What you are asked to do ::
What is the number of lines below that include "True"? Give that number alone.

Stored dataset items
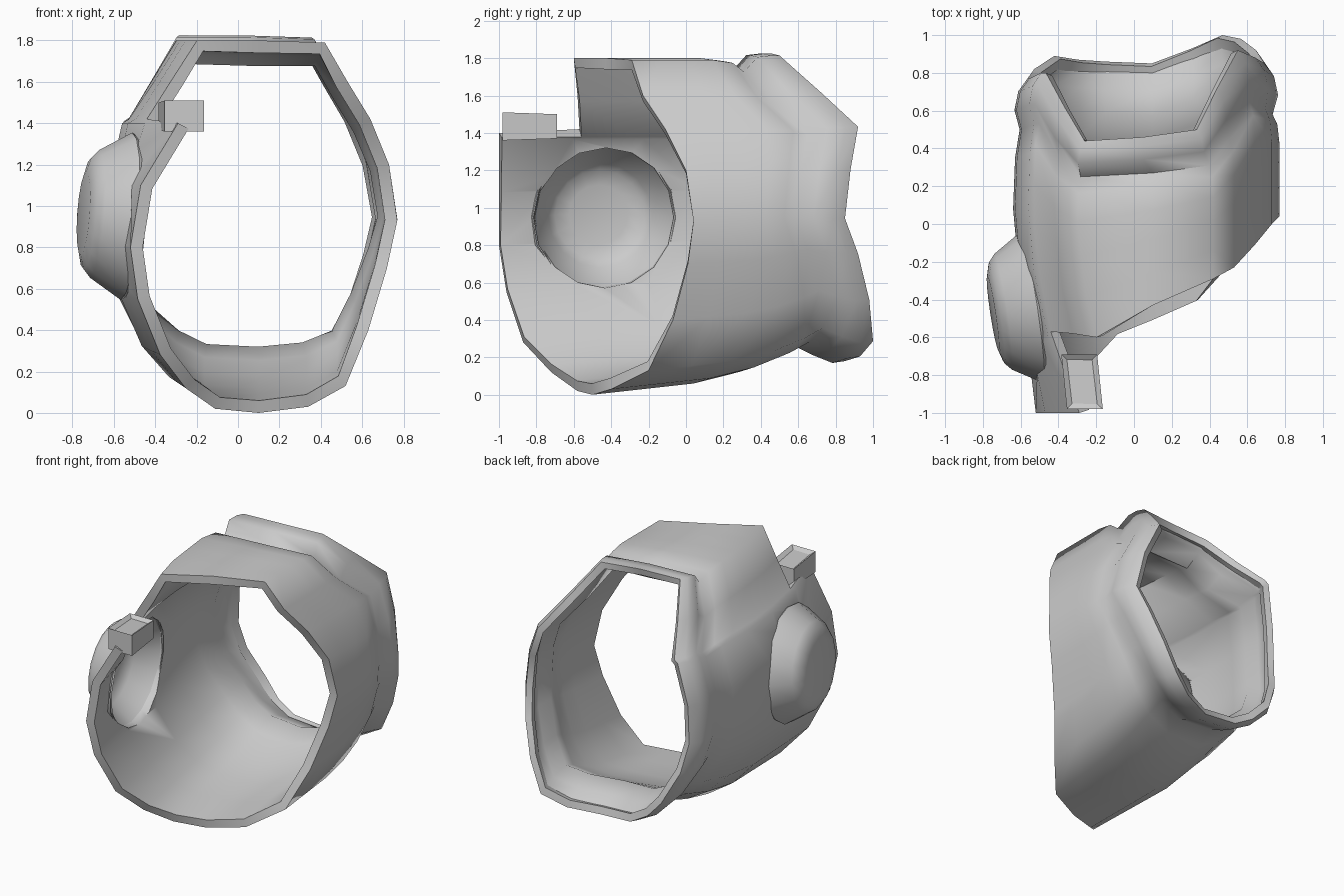
import bpy, bmesh, math
from mathutils import Vector

if "Cube" in bpy.data.objects:
    bpy.data.objects.remove(bpy.data.objects["Cube"])

def make_object(name, bm):
    mesh = bpy.data.meshes.new(name)
    bm.to_mesh(mesh)
    bm.free()
    ob = bpy.data.objects.new(name, mesh)
    bpy.context.collection.objects.link(ob)
    return ob

def activate(ob):
    bpy.ops.object.select_all(action='DESELECT')
    ob.select_set(True)
    bpy.context.view_layer.objects.active = ob

def smooth(ob, angle):
    activate(ob)
    bpy.ops.object.shade_smooth_by_angle(angle=math.radians(angle))

def loft(rows, flip=False):
    """Skin closed rings of points."""
    bm = bmesh.new()
    rings = [[bm.verts.new(p) for p in r] for r in rows]
    n = len(rows[0])
    for a, b in zip(rings, rings[1:]):
        for i in range(n):
            j = (i + 1) % n
            f = (a[i], b[i], b[j], a[j])
            bm.faces.new(f[::-1] if flip else f)
    return bm, rings

# cross-section of the shell: x, z, front rim y, back rim y
SECTION = [
    (-.30, 1.80, -.60, .44), (-.42, 1.60, -.58, .62), (-.53, 1.42, -.57, .80),
    (-.56, 1.40, -1.0, .80), (-.63, 1.10, -1.0, .77), (-.64, .80, -1.0, .77),
    (-.60, .55, -.96, .82), (-.48, .28, -.87, .89), (-.34, .12, -.72, .87),
    (-.18, .02, -.58, .86), (.10, .00, -.50, .85), (.34, .03, -.40, .93),
    (.52, .13, -.20, 1.0), (.63, .40, -.07, .98), (.72, .70, .01, .92),
    (.77, .93, .04, .85), (.73, 1.20, .00, .88), (.64, 1.42, -.11, .92),
    (.53, 1.60, -.23, .72), (.42, 1.79, -.29, .50), (.10, 1.80, -.43, .46)]

# stations along the shell: position, width, lower height, upper height
BODY = [(0, 1, 1, 1), (.25, 1, .97, 1), (.5, 1, .94, 1), (.72, 1, .88, 1),
        (.9, .985, .80, .98), (1, .95, .74, .92)]
COLLAR = [(.62, .99, .79, 1.02), (.25, .96, .83, 1.03), (0, .89, .82, 1.03),
          (.06, .83, .77, .97)]

def station(s, collar):
    t, sx, low, high = s
    ring = []
    for x, z, yf, yb in SECTION:
        gap = .19 if z > 1.7 else .27
        neck = yb - gap
        y = yb - gap * t if collar else yf + (neck - yf) * t
        px = .05 + (x - .05) * sx
        # the back collar draws in a little on the right near the top
        if collar and x > 0 and z > 1:
            px -= (z - 1) * .06
        pz = 1 + (z - 1) * (high if z > 1 else low)
        # the left cheek leans inward toward the front
        if x < 0 and y < 0:
            px += -y * .12
            px += max(0, -y - .5) * max(0, min(1, (z - 1) / .38)) * .3
        ring.append((px, y, pz))
    return ring

# shell with collar
bm, _ = loft([station(s, False) for s in BODY] + [station(s, True) for s in COLLAR])
shell = make_object("shell", bm)
sol = shell.modifiers.new("thickness", 'SOLIDIFY')
sol.thickness, sol.offset = .06, -1

# side cup: hollow 16-sided bulge on the left cheek
axis = Vector((-.985, -.15, .07)).normalized()
turn = axis.to_track_quat('Z', 'Y')
centre = Vector((-.53, -.44, .95))

def circle(r, h):
    return [centre + turn @ Vector((r * math.cos(i * math.tau / 16),
                                    r * math.sin(i * math.tau / 16), h))
            for i in range(16)]

def capped(profile, both=False):
    bm, rings = loft([circle(r, h) for r, h in profile])
    bm.faces.new(rings[-1])
    if both:
        bm.faces.new(rings[0])
    bmesh.ops.recalc_face_normals(bm, faces=bm.faces)
    return bm

# opening through the cheek behind the cup
cutter = make_object("cup_cutter", capped([(.375, -.13), (.375, .3)], True))
cutter.hide_render = True
cut = shell.modifiers.new("cup_hole", 'BOOLEAN')
cut.operation, cut.solver, cut.object = 'DIFFERENCE', 'EXACT', cutter
activate(shell)
for m in ("thickness", "cup_hole"):
    bpy.ops.object.modifier_apply(modifier=m)
bpy.data.objects.remove(cutter)
smooth(shell, 62)

side_cup = make_object("side_cup", capped(
    [(.39, -.02), (.405, .01), (.31, .165), (.27, .20), (.20, .22)]))
smooth(side_cup, 40)

# inner lining of the cup, a rounded recess
bm, rings = loft([circle(r, h) for r, h in
                  [(.385, -.03), (.37, .0), (.28, .13), (.24, .165), (.16, .185)]], True)
bm.faces.new(rings[-1])
lining = make_object("cup_lining", bm)
smooth(lining, 50)

# latch block on top of the cheek, with a shallow recessed top
bm = bmesh.new()
bmesh.ops.create_cube(bm, size=1)
for v in bm.verts:
    x, y, z = v.co
    v.co = (-.275 + x * .19 - y * .03, -.835 + y * .29, 1.435 + z * .14 + y * z * -.02)
top = max(bm.faces, key=lambda f: f.calc_center_median().z)
bmesh.ops.inset_individual(bm, faces=[top], thickness=.04)
for v in top.verts:
    v.co.z -= .02
latch = make_object("latch_block", bm)
smooth(latch, 30)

Solution to this problem ::
5